**WHAT IS BEING ASKED**
Leave the pictures out and repeat the rest of the data below exactly.

(Collected data)
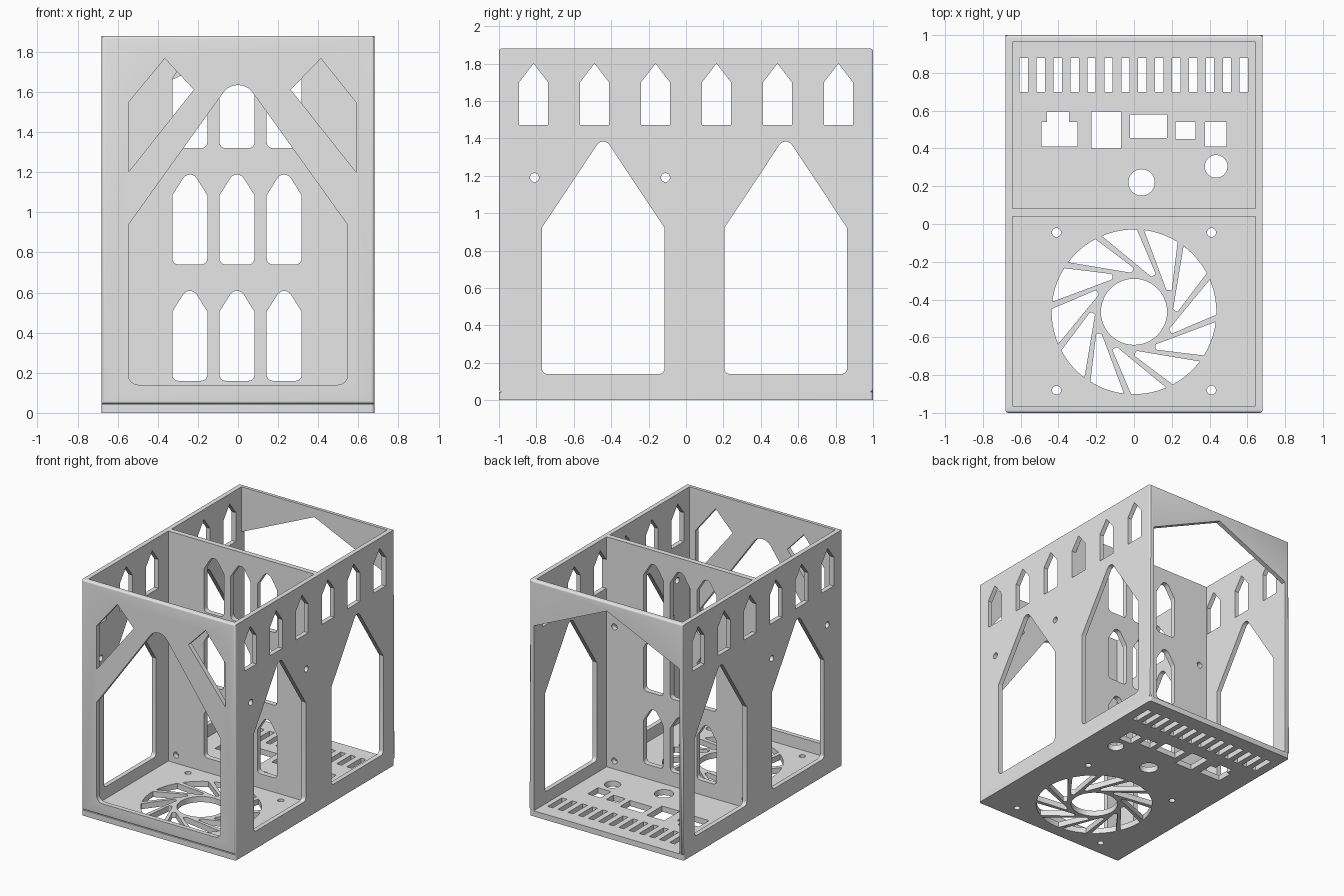
import bpy
import bmesh
from math import sin, cos, pi, radians, tan
from mathutils import Vector, Matrix

if "Cube" in bpy.data.objects:
    bpy.data.objects.remove(bpy.data.objects["Cube"], do_unlink=True)

HALF_W, HALF_D, HEIGHT = 0.68, 1.0, 1.88
WALL, FLOOR = 0.037, 0.045

grey = bpy.data.materials.new("plain_grey")
grey.use_nodes = True
grey.diffuse_color = (0.8, 0.8, 0.8, 1)
grey.node_tree.nodes["Principled BSDF"].inputs["Base Color"].default_value = (0.8, 0.8, 0.8, 1)


# Profile helpers: every profile is a closed list of 2D points
def fillet(points, steps=6):
    """Round each (x, y, radius) corner with an arc."""
    out = []
    for i, (x, y, r) in enumerate(points):
        p = Vector((x, y))
        if r == 0:
            out.append(p)
            continue
        a = (Vector(points[i - 1][:2]) - p).normalized()
        b = (Vector(points[(i + 1) % len(points)][:2]) - p).normalized()
        half = a.angle(b) / 2
        centre = p + (a + b).normalized() * r / sin(half)
        start = p + a * r / tan(half) - centre
        end = p + b * r / tan(half) - centre
        sweep = start.angle_signed(end)
        for k in range(steps + 1):
            out.append(centre + Matrix.Rotation(-sweep * k / steps, 2) @ start)
    return out


def rect(x0, x1, y0, y1, r=0):
    return fillet([(x0, y0, r), (x1, y0, r), (x1, y1, r), (x0, y1, r)])


def circle(x, y, r, n=24):
    return [Vector((x + r * cos(2 * pi * k / n), y + r * sin(2 * pi * k / n))) for k in range(n)]


def arch(x, half, base, shoulder, peak, foot_r=0.0, peak_r=0.0):
    """Pointed window with optional rounded feet and tip."""
    return fillet([(x - half, base, foot_r), (x + half, base, foot_r),
                   (x + half, shoulder, 0), (x, peak, peak_r), (x - half, shoulder, 0)])


def panel(name, profiles, thickness, rotation, location, round_corners=False):
    """Plate with holes, extruded from its outline and cut-out profiles."""
    curve = bpy.data.curves.new(name, "CURVE")
    curve.dimensions = "2D"
    curve.fill_mode = "BOTH"
    curve.extrude = thickness / 2
    for profile in profiles:
        spline = curve.splines.new("POLY")
        spline.points.add(len(profile) - 1)
        for point, co in zip(spline.points, profile):
            point.co = (co[0], co[1], 0, 1)
        spline.use_cyclic_u = True
    helper = bpy.data.objects.new(name + "_profile", curve)
    bpy.context.collection.objects.link(helper)
    graph = bpy.context.evaluated_depsgraph_get()
    mesh = bpy.data.meshes.new_from_object(helper.evaluated_get(graph))
    bpy.data.objects.remove(helper, do_unlink=True)
    bpy.data.curves.remove(curve)
    turn = Matrix.LocRotScale(Vector(location), None, None)
    for axis, angle in zip("XZ", rotation):
        turn = turn @ Matrix.Rotation(radians(angle), 4, axis) if axis == "X" else \
            Matrix.LocRotScale(Vector(location), None, None) @ \
            Matrix.Rotation(radians(angle), 4, "Z") @ Matrix.Rotation(radians(rotation[0]), 4, "X")
    mesh.transform(turn)

    bm = bmesh.new()
    bm.from_mesh(mesh)
    bmesh.ops.remove_doubles(bm, verts=bm.verts, dist=0.0001)
    if round_corners:
        outer = [e for e in bm.edges if all(
            abs(abs(v.co.x) - HALF_W) < 0.001 and abs(abs(v.co.y) - HALF_D) < 0.001 for v in e.verts)]
        bmesh.ops.bevel(bm, geom=outer, offset=0.015, segments=4, profile=0.5, affect="EDGES")
    bmesh.ops.recalc_face_normals(bm, faces=bm.faces)
    bm.to_mesh(mesh)
    bm.free()
    mesh.materials.clear()
    mesh.materials.append(grey)
    obj = bpy.data.objects.new(name, mesh)
    bpy.context.collection.objects.link(obj)
    bpy.ops.object.select_all(action="DESELECT")
    obj.select_set(True)
    bpy.context.view_layer.objects.active = obj
    bpy.ops.object.shade_smooth_by_angle(angle=radians(25))
    return obj


# Floor: fan grille, screw holes, ports and vent slots
floor = [rect(-HALF_W, HALF_W, -HALF_D, HALF_D, 0.015)]
fan = Vector((0, -0.465))
floor.append(circle(fan.x, fan.y, 0.175, 48))
rim = [(0.436 * cos(radians(a)), 0.436 * sin(radians(a)), 0) for a in range(58, 84, 5)]
blade_gap = fillet(rim + [(0.172, 0.115, 0.008), (0.2, 0.115, 0.008)], 3)
for k in range(12):
    floor.append([fan + Matrix.Rotation(k * pi / 6, 2) @ p for p in blade_gap])
for x in (-0.41, 0.41):
    for y in (-0.045, -0.88):
        floor.append(circle(x, y, 0.024))
for k in range(14):
    x = -0.583 + k * 0.0896
    floor.append(rect(x - 0.022, x + 0.022, 0.70, 0.88))
for port in ((-0.225, -0.07, 0.4, 0.595), (-0.02, 0.175, 0.455, 0.58),
             (0.22, 0.325, 0.45, 0.54), (0.375, 0.49, 0.41, 0.54)):
    floor.append(rect(*port))
floor.append([(-0.49, 0.41), (-0.3, 0.41), (-0.3, 0.54), (-0.345, 0.54),
              (-0.345, 0.595), (-0.46, 0.595), (-0.46, 0.54), (-0.49, 0.54)])
floor += [circle(0.04, 0.22, 0.07, 32), circle(0.435, 0.305, 0.06, 32)]
panel("floor", floor, FLOOR, (0, 0), (0, 0, FLOOR / 2))

# Front wall: large pointed opening with a slanted opening on each side
front = [rect(-HALF_W, HALF_W, FLOOR, HEIGHT),
         arch(0, 0.547, 0.14, 0.937, 1.70, 0.05, 0.09),
         [(-0.547, 1.2), (-0.22, 1.612), (-0.365, 1.767), (-0.547, 1.547)],
         [(0.59, 1.2), (0.59, 1.547), (0.413, 1.767), (0.263, 1.612)]]
panel("front_wall", front, WALL, (90, 0), (0, -HALF_D + WALL / 2, 0), True)

# Back wall: gabled opening that runs down to the floor
inner = HALF_W - WALL
back = [[(-HALF_W, FLOOR), (-inner, FLOOR), (-inner, 1.52), (0, 1.81), (inner, 1.52),
         (inner, FLOOR), (HALF_W, FLOOR), (HALF_W, HEIGHT), (-HALF_W, HEIGHT)]]
panel("back_wall", back, WALL, (90, 0), (0, HALF_D - WALL / 2, 0), True)

# Side walls: two large pointed openings, a row of small windows, screw holes
side = [rect(-HALF_D + WALL, HALF_D - WALL, FLOOR, HEIGHT)]
for y in (-0.443, 0.533):
    side.append(arch(y, 0.328, 0.14, 0.922, 1.415, 0.03, 0.04))
for k in range(6):
    side.append(arch(-0.815 + k * 0.326, 0.077, 1.47, 1.70, 1.80))
for y in (-0.81, -0.11):
    side.append(circle(y, 1.19, 0.024))
for name, sign in (("left_wall", 1), ("right_wall", -1)):
    panel(name, side, WALL, (90, 90), (sign * (HALF_W - WALL / 2), 0, 0))

# Divider: three rows of three arched windows and corner screw holes
divider = [rect(-inner, inner, FLOOR, HEIGHT)]
for x in (-0.24, -0.005, 0.23):
    for z in (0.16, 0.74, 1.32):
        divider.append(arch(x, 0.087, z, z + 0.345, z + 0.484, 0.03, 0.04))
for x in (-0.575, 0.575):
    for z in (0.11, 1.18):
        divider.append(circle(x, z, 0.024))
panel("divider", divider, 0.042, (90, 0), (0, 0.061, 0))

**EXERCISE SOLUTION**
import bpy
import bmesh
from math import sin, cos, pi, radians, tan
from mathutils import Vector, Matrix

if "Cube" in bpy.data.objects:
    bpy.data.objects.remove(bpy.data.objects["Cube"], do_unlink=True)

HALF_W, HALF_D, HEIGHT = 0.68, 1.0, 1.88
WALL, FLOOR = 0.037, 0.045

grey = bpy.data.materials.new("plain_grey")
grey.use_nodes = True
grey.diffuse_color = (0.8, 0.8, 0.8, 1)
grey.node_tree.nodes["Principled BSDF"].inputs["Base Color"].default_value = (0.8, 0.8, 0.8, 1)


# Profile helpers: every profile is a closed list of 2D points
def fillet(points, steps=6):
    """Round each (x, y, radius) corner with an arc."""
    out = []
    for i, (x, y, r) in enumerate(points):
        p = Vector((x, y))
        if r == 0:
            out.append(p)
            continue
        a = (Vector(points[i - 1][:2]) - p).normalized()
        b = (Vector(points[(i + 1) % len(points)][:2]) - p).normalized()
        half = a.angle(b) / 2
        centre = p + (a + b).normalized() * r / sin(half)
        start = p + a * r / tan(half) - centre
        end = p + b * r / tan(half) - centre
        sweep = start.angle_signed(end)
        for k in range(steps + 1):
            out.append(centre + Matrix.Rotation(-sweep * k / steps, 2) @ start)
    return out


def rect(x0, x1, y0, y1, r=0):
    return fillet([(x0, y0, r), (x1, y0, r), (x1, y1, r), (x0, y1, r)])


def circle(x, y, r, n=24):
    return [Vector((x + r * cos(2 * pi * k / n), y + r * sin(2 * pi * k / n))) for k in range(n)]


def arch(x, half, base, shoulder, peak, foot_r=0.0, peak_r=0.0):
    """Pointed window with optional rounded feet and tip."""
    return fillet([(x - half, base, foot_r), (x + half, base, foot_r),
                   (x + half, shoulder, 0), (x, peak, peak_r), (x - half, shoulder, 0)])


def panel(name, profiles, thickness, rotation, location, round_corners=False):
    """Plate with holes, extruded from its outline and cut-out profiles."""
    curve = bpy.data.curves.new(name, "CURVE")
    curve.dimensions = "2D"
    curve.fill_mode = "BOTH"
    curve.extrude = thickness / 2
    for profile in profiles:
        spline = curve.splines.new("POLY")
        spline.points.add(len(profile) - 1)
        for point, co in zip(spline.points, profile):
            point.co = (co[0], co[1], 0, 1)
        spline.use_cyclic_u = True
    helper = bpy.data.objects.new(name + "_profile", curve)
    bpy.context.collection.objects.link(helper)
    graph = bpy.context.evaluated_depsgraph_get()
    mesh = bpy.data.meshes.new_from_object(helper.evaluated_get(graph))
    bpy.data.objects.remove(helper, do_unlink=True)
    bpy.data.curves.remove(curve)
    turn = Matrix.LocRotScale(Vector(location), None, None)
    for axis, angle in zip("XZ", rotation):
        turn = turn @ Matrix.Rotation(radians(angle), 4, axis) if axis == "X" else \
            Matrix.LocRotScale(Vector(location), None, None) @ \
            Matrix.Rotation(radians(angle), 4, "Z") @ Matrix.Rotation(radians(rotation[0]), 4, "X")
    mesh.transform(turn)

    bm = bmesh.new()
    bm.from_mesh(mesh)
    bmesh.ops.remove_doubles(bm, verts=bm.verts, dist=0.0001)
    if round_corners:
        outer = [e for e in bm.edges if all(
            abs(abs(v.co.x) - HALF_W) < 0.001 and abs(abs(v.co.y) - HALF_D) < 0.001 for v in e.verts)]
        bmesh.ops.bevel(bm, geom=outer, offset=0.015, segments=4, profile=0.5, affect="EDGES")
    bmesh.ops.recalc_face_normals(bm, faces=bm.faces)
    bm.to_mesh(mesh)
    bm.free()
    mesh.materials.clear()
    mesh.materials.append(grey)
    obj = bpy.data.objects.new(name, mesh)
    bpy.context.collection.objects.link(obj)
    bpy.ops.object.select_all(action="DESELECT")
    obj.select_set(True)
    bpy.context.view_layer.objects.active = obj
    bpy.ops.object.shade_smooth_by_angle(angle=radians(25))
    return obj


# Floor: fan grille, screw holes, ports and vent slots
floor = [rect(-HALF_W, HALF_W, -HALF_D, HALF_D, 0.015)]
fan = Vector((0, -0.465))
floor.append(circle(fan.x, fan.y, 0.175, 48))
rim = [(0.436 * cos(radians(a)), 0.436 * sin(radians(a)), 0) for a in range(58, 84, 5)]
blade_gap = fillet(rim + [(0.172, 0.115, 0.008), (0.2, 0.115, 0.008)], 3)
for k in range(12):
    floor.append([fan + Matrix.Rotation(k * pi / 6, 2) @ p for p in blade_gap])
for x in (-0.41, 0.41):
    for y in (-0.045, -0.88):
        floor.append(circle(x, y, 0.024))
for k in range(14):
    x = -0.583 + k * 0.0896
    floor.append(rect(x - 0.022, x + 0.022, 0.70, 0.88))
for port in ((-0.225, -0.07, 0.4, 0.595), (-0.02, 0.175, 0.455, 0.58),
             (0.22, 0.325, 0.45, 0.54), (0.375, 0.49, 0.41, 0.54)):
    floor.append(rect(*port))
floor.append([(-0.49, 0.41), (-0.3, 0.41), (-0.3, 0.54), (-0.345, 0.54),
              (-0.345, 0.595), (-0.46, 0.595), (-0.46, 0.54), (-0.49, 0.54)])
floor += [circle(0.04, 0.22, 0.07, 32), circle(0.435, 0.305, 0.06, 32)]
panel("floor", floor, FLOOR, (0, 0), (0, 0, FLOOR / 2))

# Front wall: large pointed opening with a slanted opening on each side
front = [rect(-HALF_W, HALF_W, FLOOR, HEIGHT),
         arch(0, 0.547, 0.14, 0.937, 1.70, 0.05, 0.09),
         [(-0.547, 1.2), (-0.22, 1.612), (-0.365, 1.767), (-0.547, 1.547)],
         [(0.59, 1.2), (0.59, 1.547), (0.413, 1.767), (0.263, 1.612)]]
panel("front_wall", front, WALL, (90, 0), (0, -HALF_D + WALL / 2, 0), True)

# Back wall: gabled opening that runs down to the floor
inner = HALF_W - WALL
back = [[(-HALF_W, FLOOR), (-inner, FLOOR), (-inner, 1.52), (0, 1.81), (inner, 1.52),
         (inner, FLOOR), (HALF_W, FLOOR), (HALF_W, HEIGHT), (-HALF_W, HEIGHT)]]
panel("back_wall", back, WALL, (90, 0), (0, HALF_D - WALL / 2, 0), True)

# Side walls: two large pointed openings, a row of small windows, screw holes
side = [rect(-HALF_D + WALL, HALF_D - WALL, FLOOR, HEIGHT)]
for y in (-0.443, 0.533):
    side.append(arch(y, 0.328, 0.14, 0.922, 1.415, 0.03, 0.04))
for k in range(6):
    side.append(arch(-0.815 + k * 0.326, 0.077, 1.47, 1.70, 1.80))
for y in (-0.81, -0.11):
    side.append(circle(y, 1.19, 0.024))
for name, sign in (("left_wall", 1), ("right_wall", -1)):
    panel(name, side, WALL, (90, 90), (sign * (HALF_W - WALL / 2), 0, 0))

# Divider: three rows of three arched windows and corner screw holes
divider = [rect(-inner, inner, FLOOR, HEIGHT)]
for x in (-0.24, -0.005, 0.23):
    for z in (0.16, 0.74, 1.32):
        divider.append(arch(x, 0.087, z, z + 0.345, z + 0.484, 0.03, 0.04))
for x in (-0.575, 0.575):
    for z in (0.11, 1.18):
        divider.append(circle(x, z, 0.024))
panel("divider", divider, 0.042, (90, 0), (0, 0.061, 0))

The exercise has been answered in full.